- Giorgia von Albertini
In the Shadow of an Invisible Thread is the first institutional solo exhibition in the United States of work by Martin Soto Climént (b. 1977), a conceptual artist from Mexico City best known for his transformative arrangements of everyday objects. Presenting a newly commissioned installation that fills a large gallery at the Hessel Museum of Art, the exhibition explores how the notion of “intimate revolt”, a term articulated by theorist Julia Kristeva, is fundamental to Soto Climént’s practice. Intimate revolt is described by Kristeva as an introspective questioning and displacement of the past that aims at regeneration and sustainable futurity. For more than a decade, Soto Climént has practiced this revolt: by repeatedly enacting a retrospective turn, he searches for traces of intimate memories, for archaic vibrations of desire, and for the bones of fantasy. In his quest to rehabilitate desire, Soto Climént turns his attention towards objets trouvés that carry complex histories. After carefully selecting these objects, the artist animates them through gestures of care and love: softly caressing, gently folding, or carefully combining them. In this way, Soto Climént decelerates the cycle of newness and obsolescence inherent in industrial production, bringing forward the strange and delicate soulfulness of forgotten objects.
In the Shadow of an Invisible Thread is a site-specific installation materialized from found objects that Soto Climént collected in the Hudson Valley. These objects are arranged on and around plinths and canvasses that, together, function as architectural display structures that dynamize the exhibition space. Notably, the canvases are not only hung on the wall, but also employed as sculptures: standing within the gallery, they create different spaces and interstices. These spaces are inhabited by conglomerates of found objects, each of them holding a specific memory or sentiment. Emanating an idiosyncratic type of preciousness, their value lies in their ability to evoke a certain sense of intimacy.
In the Shadow of an Invisible Thread is inherently gentle in its ethics of production, a characteristic that extends across Soto Climént’s practice. Adhering to a political economy of attention that considers commodification to be only one instance in the life span of an object, Soto Climént presents us with a world full of intimacy and sensuality.

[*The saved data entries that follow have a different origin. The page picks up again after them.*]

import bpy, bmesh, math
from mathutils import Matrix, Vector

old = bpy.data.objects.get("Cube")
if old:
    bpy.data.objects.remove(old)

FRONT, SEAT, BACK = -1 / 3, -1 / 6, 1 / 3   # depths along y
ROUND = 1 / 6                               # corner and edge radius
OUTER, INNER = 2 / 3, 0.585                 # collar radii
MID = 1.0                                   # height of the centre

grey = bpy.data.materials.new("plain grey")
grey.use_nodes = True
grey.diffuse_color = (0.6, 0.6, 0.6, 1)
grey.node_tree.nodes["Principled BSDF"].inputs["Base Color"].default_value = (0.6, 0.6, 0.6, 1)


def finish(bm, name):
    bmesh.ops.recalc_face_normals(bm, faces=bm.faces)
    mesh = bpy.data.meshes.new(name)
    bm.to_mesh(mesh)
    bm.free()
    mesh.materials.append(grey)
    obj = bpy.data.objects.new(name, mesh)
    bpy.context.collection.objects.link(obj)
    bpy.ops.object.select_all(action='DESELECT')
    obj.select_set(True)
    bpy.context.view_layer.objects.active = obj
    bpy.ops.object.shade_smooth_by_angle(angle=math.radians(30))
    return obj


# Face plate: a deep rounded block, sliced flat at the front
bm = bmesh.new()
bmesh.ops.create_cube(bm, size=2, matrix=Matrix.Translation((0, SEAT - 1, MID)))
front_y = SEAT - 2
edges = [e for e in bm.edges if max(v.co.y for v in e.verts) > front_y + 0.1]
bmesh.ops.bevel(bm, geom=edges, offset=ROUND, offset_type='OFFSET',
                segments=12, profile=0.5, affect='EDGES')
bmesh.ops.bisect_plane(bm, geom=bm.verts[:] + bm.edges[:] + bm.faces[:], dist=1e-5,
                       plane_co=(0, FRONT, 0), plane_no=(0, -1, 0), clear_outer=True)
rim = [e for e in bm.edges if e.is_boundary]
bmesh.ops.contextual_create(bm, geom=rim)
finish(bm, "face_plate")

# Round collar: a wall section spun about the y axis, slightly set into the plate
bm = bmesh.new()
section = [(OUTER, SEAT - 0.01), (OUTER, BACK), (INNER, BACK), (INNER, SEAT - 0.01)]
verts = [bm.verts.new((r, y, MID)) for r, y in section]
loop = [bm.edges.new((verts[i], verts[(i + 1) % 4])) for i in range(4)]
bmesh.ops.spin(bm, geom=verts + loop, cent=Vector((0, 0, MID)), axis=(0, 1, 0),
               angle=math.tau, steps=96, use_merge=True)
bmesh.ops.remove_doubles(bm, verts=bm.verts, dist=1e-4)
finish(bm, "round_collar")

In addition to general CCS Bard exhibition support, In the Shadow of an Invisible Thread was made possible by the generous support of Danna and Giancarlo Olgiati, and the Mexican Cultural Institute of New York.